Andrew Steer's picture

Last week Barcelona brilliantly beat Manchester United to become the soccer Champions of Europe.  This week Barcelona hosted delegates at Carbon Expo, the annual jamboree for carbon marketers organized by the World Bank and others.  But sadly, the style, strength, efficiency and confidence shown by Messi, Villa, and Pedro are not much in evidence in global carbon markets today. More like my old fourth division club, Bexley United, which I believe has now ceased to exist.
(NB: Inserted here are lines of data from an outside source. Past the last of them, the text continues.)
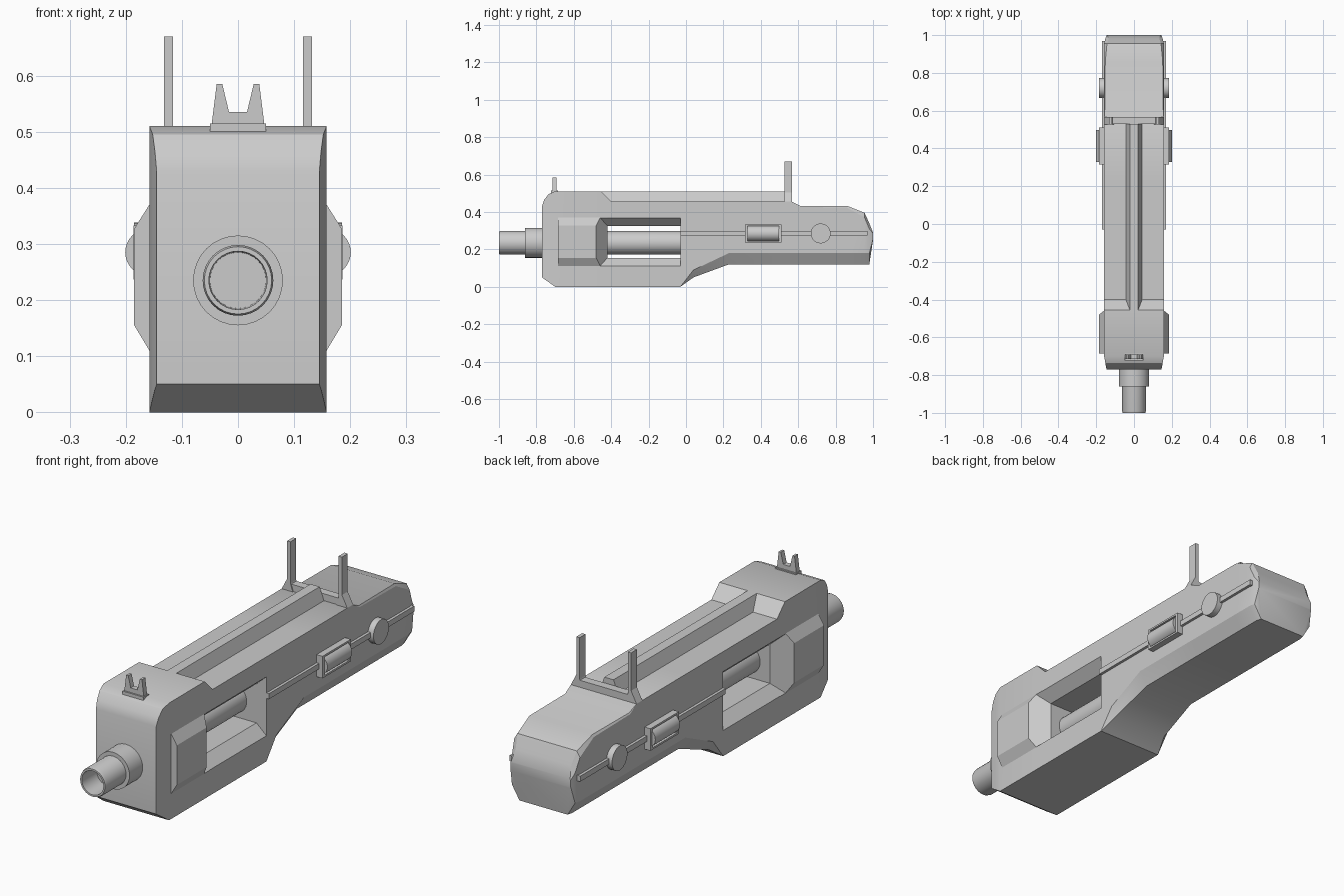
import bpy, bmesh, math
from mathutils import Matrix, Vector

if "Cube" in bpy.data.objects:
    bpy.data.objects.remove(bpy.data.objects["Cube"])

BORE_Z = 0.235


def finish(name, bm):
    bmesh.ops.remove_doubles(bm, verts=bm.verts, dist=1e-5)
    bmesh.ops.recalc_face_normals(bm, faces=bm.faces)
    me = bpy.data.meshes.new(name)
    bm.to_mesh(me)
    bm.free()
    ob = bpy.data.objects.new(name, me)
    bpy.context.collection.objects.link(ob)
    return ob


def loft(name, rings, caps=True):
    bm = bmesh.new()
    vs = [[bm.verts.new(p) for p in r] for r in rings]
    n = len(vs[0])
    for a, b in zip(vs, vs[1:]):
        for i in range(n):
            bm.faces.new((a[i], a[(i + 1) % n], b[(i + 1) % n], b[i]))
    if caps:
        bm.faces.new(vs[0])
        bm.faces.new(vs[-1])
    return finish(name, bm)


def prism_y(name, xz, y0, y1):
    return loft(name, [[(x, y, z) for x, z in xz] for y in (y0, y1)])


def box(name, x0, x1, y0, y1, z0, z1):
    return prism_y(name, [(x0, z0), (x1, z0), (x1, z1), (x0, z1)], y0, y1)


def lathe(name, profile, origin, axis, n=32):
    # profile holds (radius, distance along axis) pairs
    rot = Vector((0, 0, 1)).rotation_difference(Vector(axis)).to_matrix()
    rings = [[Vector(origin) + rot @ Vector((r * math.cos(math.tau * i / n),
              r * math.sin(math.tau * i / n), d)) for i in range(n)]
             for r, d in profile]
    return smooth(loft(name, rings), 35)


def activate(ob):
    bpy.ops.object.select_all(action='DESELECT')
    ob.select_set(True)
    bpy.context.view_layer.objects.active = ob


def smooth(ob, deg):
    activate(ob)
    bpy.ops.object.shade_smooth_by_angle(angle=math.radians(deg))
    return ob


def cut(ob, cutter):
    m = ob.modifiers.new("window", 'BOOLEAN')
    m.operation = 'DIFFERENCE'
    m.solver = 'EXACT'
    m.object = cutter
    activate(ob)
    bpy.ops.object.modifier_apply(modifier=m.name)


# Body shell: y, bottom, top, half width, bottom chamfer, top chamfer
stations = [
    (-0.77, 0.05, 0.43, 0.145, 0, 0),
    (-0.758, 0.041, 0.465, 0.148, 0, 0),
    (-0.735, 0.025, 0.495, 0.152, 0, 0),
    (-0.70, 0.0, 0.51, 0.158, 0, 0),
    (-0.455, 0.0, 0.51, 0.158, 0, 0),
    (-0.40, 0.0, 0.455, 0.158, 0, 0),
    (-0.03, 0.0, 0.455, 0.158, 0, 0),
    (0.04, 0.05, 0.455, 0.158, 0.04, 0),
    (0.23, 0.12, 0.455, 0.158, 0.06, 0),
    (0.565, 0.12, 0.455, 0.158, 0.06, 0),
    (0.61, 0.12, 0.433, 0.158, 0.06, 0.006),
    (0.86, 0.12, 0.433, 0.158, 0.06, 0.01),
    (0.955, 0.12, 0.395, 0.158, 0.06, 0.025),
    (0.98, 0.12, 0.34, 0.152, 0.06, 0.03),
    (1.0, 0.25, 0.29, 0.145, 0.005, 0.005),
]
rings = []
for y, zb, zt, w, cb, ct in stations:
    half = [(w - 0.6 * cb, zb), (w, zb + cb), (w, zt - ct), (w - 0.6 * ct, zt)]
    rings.append([(x, y, z) for x, z in half] + [(-x, y, z) for x, z in reversed(half)])
body = loft("body", rings)

# Side pads and the flared window through the body
pads = []
for s, side in ((1, "right"), (-1, "left")):
    pads.append(prism_y(side + "_pad", [(s * 0.13, 0.11), (s * 0.158, 0.11), (s * 0.185, 0.155),
                (s * 0.185, 0.327), (s * 0.158, 0.37), (s * 0.13, 0.37)], -0.685, -0.42))
cutter = loft("window_cutter", [
    [(x, y0, z0), (x, -0.03, z0), (x, -0.03, z1), (x, y0, z1)]
    for x, y0, z0, z1 in ((-0.2, -0.492, 0.074, 0.406), (-0.11, -0.42, 0.155, 0.325),
                          (0.11, -0.42, 0.155, 0.325), (0.2, -0.492, 0.074, 0.406))])
cutter.hide_render = True
for ob in [body] + pads:
    cut(ob, cutter)
bpy.data.objects.remove(cutter)
smooth(body, 28)

# Barrel with hollow muzzle, and collar
lathe("barrel", [(0.063, 1.0), (0.063, 0.01), (0.06, 0.0), (0.052, 0.0), (0.050, 0.10)],
      (0, -1.0, BORE_Z), (0, 1, 0))
lathe("barrel_collar", [(0.08, 0), (0.08, 0.12)], (0, -0.86, BORE_Z), (0, 1, 0))

# Top rib
prism_y("top_rib", [(-0.043, 0.44), (0.043, 0.44), (0.043, 0.455), (0.022, 0.51),
                    (-0.022, 0.51), (-0.043, 0.455)], -0.46, 0.53)

# Front sight
prism_y("front_sight", [(-0.048, 0.505), (0.048, 0.505), (0.038, 0.585), (0.028, 0.585),
                        (0.016, 0.535), (-0.016, 0.535), (-0.028, 0.585), (-0.038, 0.585)],
        -0.715, -0.692)
box("front_sight_base", -0.05, 0.05, -0.722, -0.685, 0.49, 0.515)

# Rear sight crossbar
box("rear_sight_bar", -0.12, 0.12, 0.53, 0.566, 0.44, 0.485)

for s, side in ((1, "right"), (-1, "left")):
    # Rear sight post with flared foot
    prism_y(side + "_rear_sight_post", [(s * x, z) for x, z in (
        (0.116, 0.67), (0.132, 0.67), (0.132, 0.505), (0.158, 0.455), (0.158, 0.44),
        (0.10, 0.44), (0.116, 0.49))], 0.526, 0.566)
    # Side rail
    box(side + "_rail", s * 0.15, s * 0.17, -0.03, 0.97, 0.274, 0.298)
    # Catch frame with four raised edges around a rounded button
    for part, y0, y1, z0, z1 in (("front", 0.315, 0.328, 0.237, 0.333), ("back", 0.497, 0.51, 0.237, 0.333),
                                 ("bottom", 0.328, 0.497, 0.237, 0.245), ("top", 0.328, 0.497, 0.325, 0.333)):
        box(f"{side}_catch_{part}", s * 0.15, s * 0.186, y0, y1, z0, z1)
    lathe(side + "_catch_button", [(0.042, 0), (0.042, 0.17)], (s * 0.159, 0.328, 0.285), (0, 1, 0))
    # Round pivot disc
    lathe(side + "_pivot", [(0.053, 0), (0.053, 0.035)], (s * 0.15, 0.72, 0.285), (s, 0, 0))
  • There’s certainly a lot to be gloomy about in the world of carbon trading over the past year:
  • The overall size of the market worldwide shrank for the first time ever in 2010
  • The primary CDM market (Clean Development Mechanism) – the principal window of carbon markets to the developing world – fell another 46% to $1.5 billion, down from $7.4 billion in 2005, and the lowest since trading began in 2005.
  • Legislative disappointments in the USA, Australia and Japan, and the market have now become even more concentrated, with well over 90% of trades originating in Europe.
  • Serious irregularities and fraud in the European Trading System (ETS), and suspicions of monkey business in some CDM HFC (Hydrofluorocarbon) transactions.  

Above all, confidence in the post 2012 market, when the first Kyoto Protocol Commitment period comes to an end, is on the floor, and thus demand for post-2012 deliveries is close to zero.

These points are all documented in the Bank’s new State of Carbon Markets Report, 2011 launched this week. And yet 3,000 people turned up at the Carbon Expo this week, and seemed to doing deals and having a good time. Is there anything positive out there? Yes, actually.

First, the overall size of the market was still $142 billion, no small change, although overwhelmingly concentrated within the European Trading System.